What do people want from Star Wars?

Polygon has a series of articles examining what viewers are after from the Star Wars movies and shows.

Tasha Robinson argues that fans respond best to new characters and not just trotting out fan favourites (which is a weird take considering general enthusiasm for the return of Luke Skywalker in multiple Mando/Boba Fett episodes).

...when the series pulls away from trying to make new Darth Vaders and new Luke Skywalkers, it’s created whole new waves of fan enthusiasm. The most obvious recent example is The Mandalorian’s Din Djarin and Grogu. That dynamic duo clearly owe some of their creative DNA to Boba Fett and Yoda, but they have little in common with them, and don’t primarily read as attempts to capitalize on the old characters’ popularity. Din Djarin’s struggle to live up to a code he considers noble and right, even though most of his own people find it bafflingly backward, feels unique among Star Wars screen stories. And Grogu’s endearing alienness and opacity is something the franchise has been lacking for a long time, in its endless run of inhuman creatures that mostly just read exactly like familiar types.
Star Wars needs new characters, not endlessly recycled ones
Move over, Boba Fett, Obi-Wan Kenobi, and Luke Skywalker, and make room for the next generation

Meanwhile Joshua Riverra argues for a greater variety of the sorts of stories told in the Star Wars universe.
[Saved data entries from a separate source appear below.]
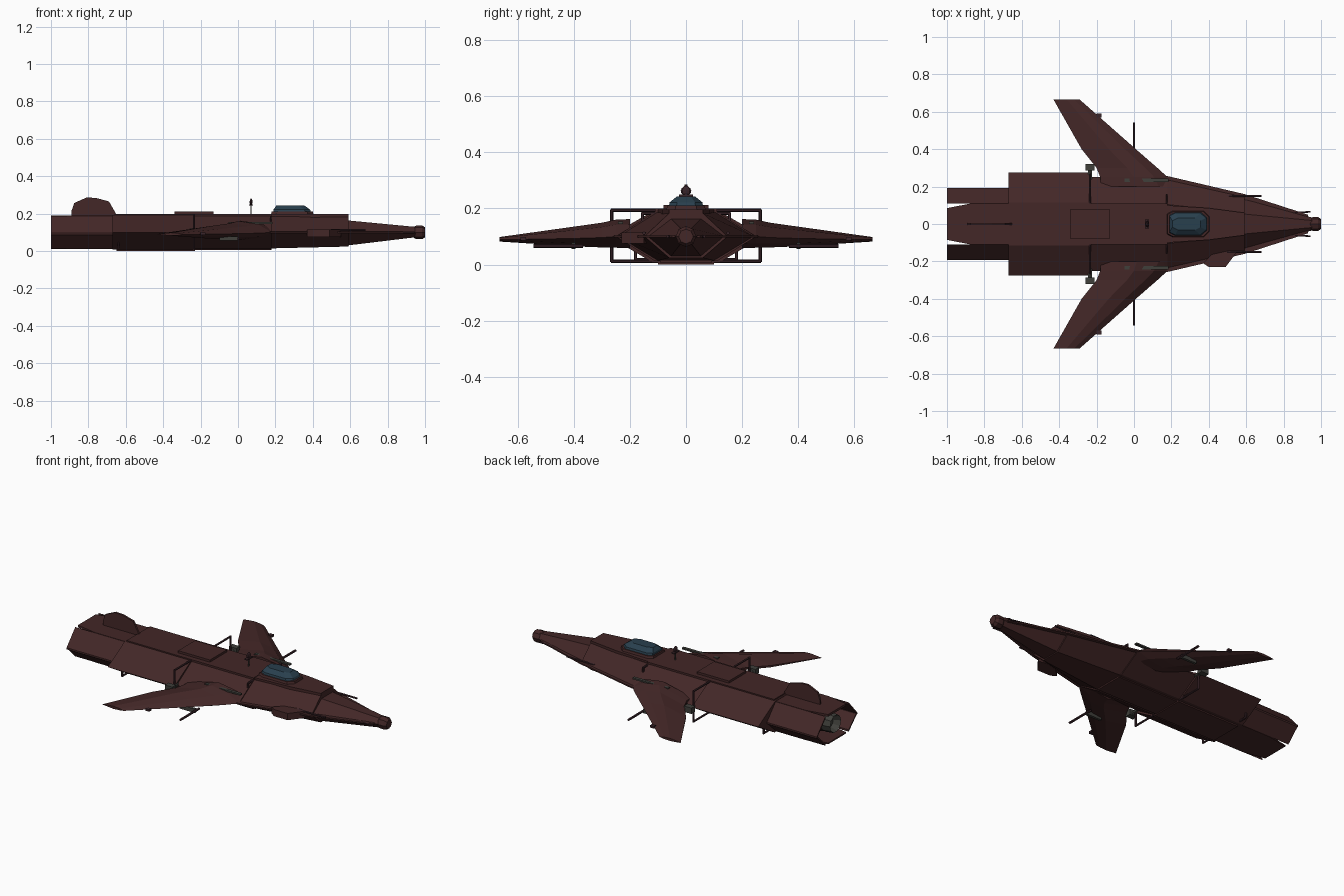
import bpy, bmesh, math
from mathutils import Vector

if "Cube" in bpy.data.objects:
    bpy.data.objects.remove(bpy.data.objects["Cube"])


def material(name, rgb):
    m = bpy.data.materials.new(name)
    m.diffuse_color = (*rgb, 1)
    m.use_nodes = True
    m.node_tree.nodes["Principled BSDF"].inputs["Base Color"].default_value = m.diffuse_color
    return m


HULL = material("dark maroon hull", (0.056, 0.020, 0.020))
PIPE = material("plum tubing", (0.042, 0.018, 0.023))
METAL = material("dark grey metal", (0.05, 0.05, 0.043))
GLASS = material("blue canopy glass", (0.022, 0.05, 0.075))


def finish(name, bm, mat):
    bmesh.ops.recalc_face_normals(bm, faces=bm.faces)
    me = bpy.data.meshes.new(name)
    bm.to_mesh(me)
    bm.free()
    me.materials.append(mat)
    ob = bpy.data.objects.new(name, me)
    bpy.context.collection.objects.link(ob)
    return ob


def loft(name, rings, mat=HULL):
    """Skin a row of closed rings and cap both ends."""
    bm = bmesh.new()
    vs = [[bm.verts.new(p) for p in r] for r in rings]
    n = len(vs[0])
    for a, b in zip(vs, vs[1:]):
        for i in range(n):
            bm.faces.new((a[i], a[(i + 1) % n], b[(i + 1) % n], b[i]))
    bm.faces.new(vs[0])
    bm.faces.new(vs[-1])
    return finish(name, bm, mat)


def box(name, x0, x1, y0, y1, z0, z1, mat=HULL):
    return loft(name, [[(x, y0, z0), (x, y1, z0), (x, y1, z1), (x, y0, z1)] for x in (x0, x1)], mat)


def plate(name, outline, z0, z1, mat=HULL):
    return loft(name, [[(x, y, z) for x, y in outline] for z in (z0, z1)], mat)


def tube(name, points, r, mat=PIPE, sides=6):
    """Straight segments following a path."""
    bm = bmesh.new()
    for a, b in zip(points, points[1:]):
        a, b = Vector(a), Vector(b)
        d = b - a
        q = d.to_track_quat('Z', 'Y').to_matrix().to_4x4()
        q.translation = (a + b) / 2
        bmesh.ops.create_cone(bm, cap_ends=True, segments=sides, radius1=r, radius2=r,
                              depth=d.length + r, matrix=q)
    return finish(name, bm, mat)


def hexa(x, hw, zm, top, thw, bot, bhw):
    return [(x, hw, zm), (x, thw, top), (x, -thw, top), (x, -hw, zm), (x, -bhw, bot), (x, bhw, bot)]


def disc(x, r, z, n=10):
    return [(x, r * math.cos(2 * math.pi * i / n), z + r * math.sin(2 * math.pi * i / n)) for i in range(n)]


# Fuselage sections
loft("rear_hull", [hexa(-0.67, .275, .10, .192, .115, .008, .12),
                   hexa(-0.23, .275, .10, .192, .115, .008, .12)])
loft("middle_hull", [hexa(-0.24, .25, .10, .188, .11, .012, .11),
                     hexa(0.18, .25, .10, .188, .11, .012, .11)])
loft("front_hull", [hexa(0.17, .242, .10, .186, .105, .014, .10),
                    hexa(0.59, .148, .10, .183, .06, .024, .06)])
loft("nose", [hexa(0.57, .14, .10, .165, .055, .028, .055),
              hexa(0.96, .032, .10, .128, .018, .075, .018)])
loft("nose_tip", [disc(x, r, .10, 8) for x, r in ((.94, .03), (.955, .037), (.985, .037), (1.0, .026))])

# Top and belly plating
box("spine_plate", -0.66, 0.18, -.11, .11, .186, .199)
box("top_hatch", -0.34, -0.13, -.08, .08, .198, .212)
plate("front_deck", [(.17, .10), (.40, .085), (.59, .06), (.59, -.06), (.40, -.085), (.17, -.10)], .18, .197)
box("belly_plate", -0.65, -0.23, -.10, .10, 0, .012)
box("forward_belly_plate", -0.23, 0.18, -.09, .09, .006, .016)

# Open tail shroud around the engine
tail = [(-1, .085), (-.87, .11), (-.65, .11), (-.65, -.11), (-.87, -.11), (-1, -.085)]
plate("tail_top_plate", tail, .177, .19)
plate("tail_belly_plate", tail, .012, .02)
for s, side in ((1, "left"), (-1, "right")):
    loft(f"{side}_tail_upper_panel", [[(x, s * y, z) for y, z in
         ((.11, .188), (.192, .096), (.192, .086), (.11, .176))] for x in (-1, -.65)])
    loft(f"{side}_tail_lower_panel", [[(x, s * y, z) for y, z in
         ((.192, .094), (.18, .094), (.11, .024), (.11, .013))] for x in (-1, -.65)])
loft("engine_core", [disc(-.66, .075, .10), disc(-.85, .075, .10), disc(-.93, .055, .10)])
loft("engine_nozzle", [disc(x, r, .10) for x, r in ((-.91, .045), (-.94, .058), (-.99, .052), (-.95, .035))], METAL)

# Tail fin
fin = [(-.89, .185), (-.89, .215), (-.875, .257), (-.81, .286), (-.76, .284), (-.69, .265), (-.65, .195), (-.65, .185)]
loft("tail_fin", [[(x, y, z) for x, z in fin] for y in (-.006, .006)])

# Cockpit
def canopy_ring(x0, x1, hw, z):
    c = .03
    return [(x0, hw - c * .5, z), (x0 + c, hw, z), (x1 - c, hw, z), (x1, hw * .55, z),
            (x1, -hw * .55, z), (x1 - c, -hw, z), (x0 + c, -hw, z), (x0, -hw + c * .5, z)]

loft("canopy_frame", [canopy_ring(.175, .405, .072, .19), canopy_ring(.18, .40, .066, .21)])
loft("canopy_glass", [canopy_ring(.188, .392, .062, .205), canopy_ring(.19, .385, .058, .222),
                      canopy_ring(.205, .355, .032, .243)], GLASS)

# Sensor mast behind the cockpit
tube("mast", [(.07, 0, .195), (.07, 0, .25)], .004, METAL)
plate("mast_collar", [(.06, -.025), (.08, -.025), (.08, .025), (.06, .025)], .243, .25, PIPE)
loft("mast_head", [[(.07 + .008 * k * math.cos(a * math.pi / 4), .019 * k * math.sin(a * math.pi / 4), z)
                    for a in range(8)] for z, k in ((.248, .5), (.255, .9), (.263, 1), (.272, .8), (.28, .3))], PIPE)

# Wings: y, leading x, trailing x, centre height, half thickness
stations = [(.20, .21, -.18, .11, .052), (.25, .18, -.18, .11, .05), (.30, .125, -.20, .105, .044),
            (.40, .01, -.28, .10, .035), (.665, -.29, -.43, .09, .008)]


def airfoil(s, y, le, te, z, t):
    c = le - te
    return [(le, s * y, z - t * .2), (le - .2 * c, s * y, z + t * .65), (le - .5 * c, s * y, z + t),
            (te, s * y, z + t * .15), (te, s * y, z - t * .15), (le - .5 * c, s * y, z - t),
            (le - .2 * c, s * y, z - t * .7)]


for s, side in ((1, "left"), (-1, "right")):
    loft(f"{side}_wing", [airfoil(s, *st) for st in stations])
    # Nose chine and its barrel
    plate(f"{side}_chine", [(.10, s * .25), (.18, s * .256), (.59, s * .16), (.93, s * .05), (.93, s * .02),
                            (.10, s * .15)], .096, .104)
    tube(f"{side}_nose_barrel", [(.50, s * .15, .112), (.68, s * .15, .112)], .006)
    tube(f"{side}_tip_probe", [(.84, s * .06, .10), (.94, s * .065, .10)], .005)
    # Wing root rail and hinge
    box(f"{side}_root_rail", -.05, .185, s * .225, s * .243, .145, .154, METAL)
    box(f"{side}_hinge", -.26, -.21, s * .285, s * .32, .085, .12, METAL)
    tube(f"{side}_hinge_pin", [(-.235, s * .24, .10), (-.235, s * .30, .10)], .012, METAL)
    # Bent tubes around the hull
    tube(f"{side}_hull_hoop", [(-.235, s * .09, .193), (-.235, s * .265, .193), (-.235, s * .265, .012),
                               (-.235, s * .09, .012)], .006)
    tube(f"{side}_tail_hoop", [(-.64, s * .10, .018), (-.64, s * .18, .018), (-.64, s * .18, .06)], .006)
    tube(f"{side}_front_hoop", [(.175, s * .10, .183), (.175, s * .155, .183), (.175, s * .155, .11)], .006)
    # Underwing gun with crosswise rod
    box(f"{side}_wing_gun", -.10, 0, s * .393, s * .408, .055, .078, METAL)
    tube(f"{side}_wing_rod", [(0, s * .37, .066), (0, s * .54, .066)], .007)
    box(f"{side}_wing_nub", -.20, -.175, s * .57, s * .59, .085, .098, PIPE)

# Single cheek pod on the right of the nose
loft("cheek_pod", [[(.37, -.21, z), (.40, -.23, z), (.49, -.23, z), (.55, -.15, z), (.45, -.13, z)]
                   for z in (.075, .115)])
Embracing variety and telling very specific micro stories would give Star Wars more room to veer away from its predictable, repetitive tone. Instead of yet another grim crime drama set on Tatooine, it’d be much more fun to look forward to, say, an original-trilogy-era sitcom about a shop that fixes defective droids, or a medical drama where a hospital staffed by Rebel sympathizers routinely has to perform first aid for Stormtroopers.
The future of Star Wars is Gundam
And not the giant robot part of Gundam … although more giant droids wouldn’t hurt
  • Former St Elsewhere actor David Birney, best known for putting the Birney in Meredith Baxter-Birney (I could have phrased that better), has died at age 83. Read: THR
  • Fox has planned to launch 100 new originals on its free streaming service Tubi by the end of 2023. Read: TBI
  • The Field of Dreams TV show will film in Iowa, but not on the baseball field built for the recent MLB promotional game. Read: THR
  • Bosch: Legacy has been renewed for season 2 ahead of its 'debut' this weekend. Read: Deadline
  • Allison Janney will star with Kristen Wiig and Laura Dern on Apple TV+ comedy Mrs. American Pie. Read: THR
  • A new Jackass TV show is in the works for Paramount+. Read: THR
  • Speaking of Paramount+, the streamer has increased its global subs to 40 million. Read: THR
  • V*ola D*vis is in talks for an Amanda Waller-led Peacemaker spin-off at HBO Max. Critics, be kind... Read: Variety
  • Meta is developing four new VR headsets for release by 2024. Read: VR Scout

Maybe you do need an Apple Arcade subscription after all. Warped Kart Racers, the game brings together 20 different characters from 20th Television animated series like American Dad and King of the Hill, with gameplay that looks heavily inspired by Super Mario Kart.

Pistol debuts May 31 on Hulu. The limited series is about the Sex Pistols and is from Danny Boyle.

The G Word with Adam Conover debuts on Netflix May 19.

Emergency debuts May 27 on Amazon Prime Video.

Ready for a night of legendary partying, three college students must weigh the pros and cons of calling the police when faced with an unexpected situation.

The Life and Movies of Esran Kuneri debuts on Netflix.

Reexamining his own legacy, a renowned figure in erotic cinema decides to branch out and make movies in other genres, from sci-fi to medieval action.

Kongsi Raya is streaming now on Netflix.

In a match made in culinary heaven, a chef and a food TV show producer fall in love. But then their feuding fathers challenge each other to a cook off.

WEIRD: The Al Yankovic Story debuts on Roku Channel later this year.

That's it for today. Lots of small news today. Maybe there will be a bigger fish tomorrow. Always Be Casting returns tomorrow.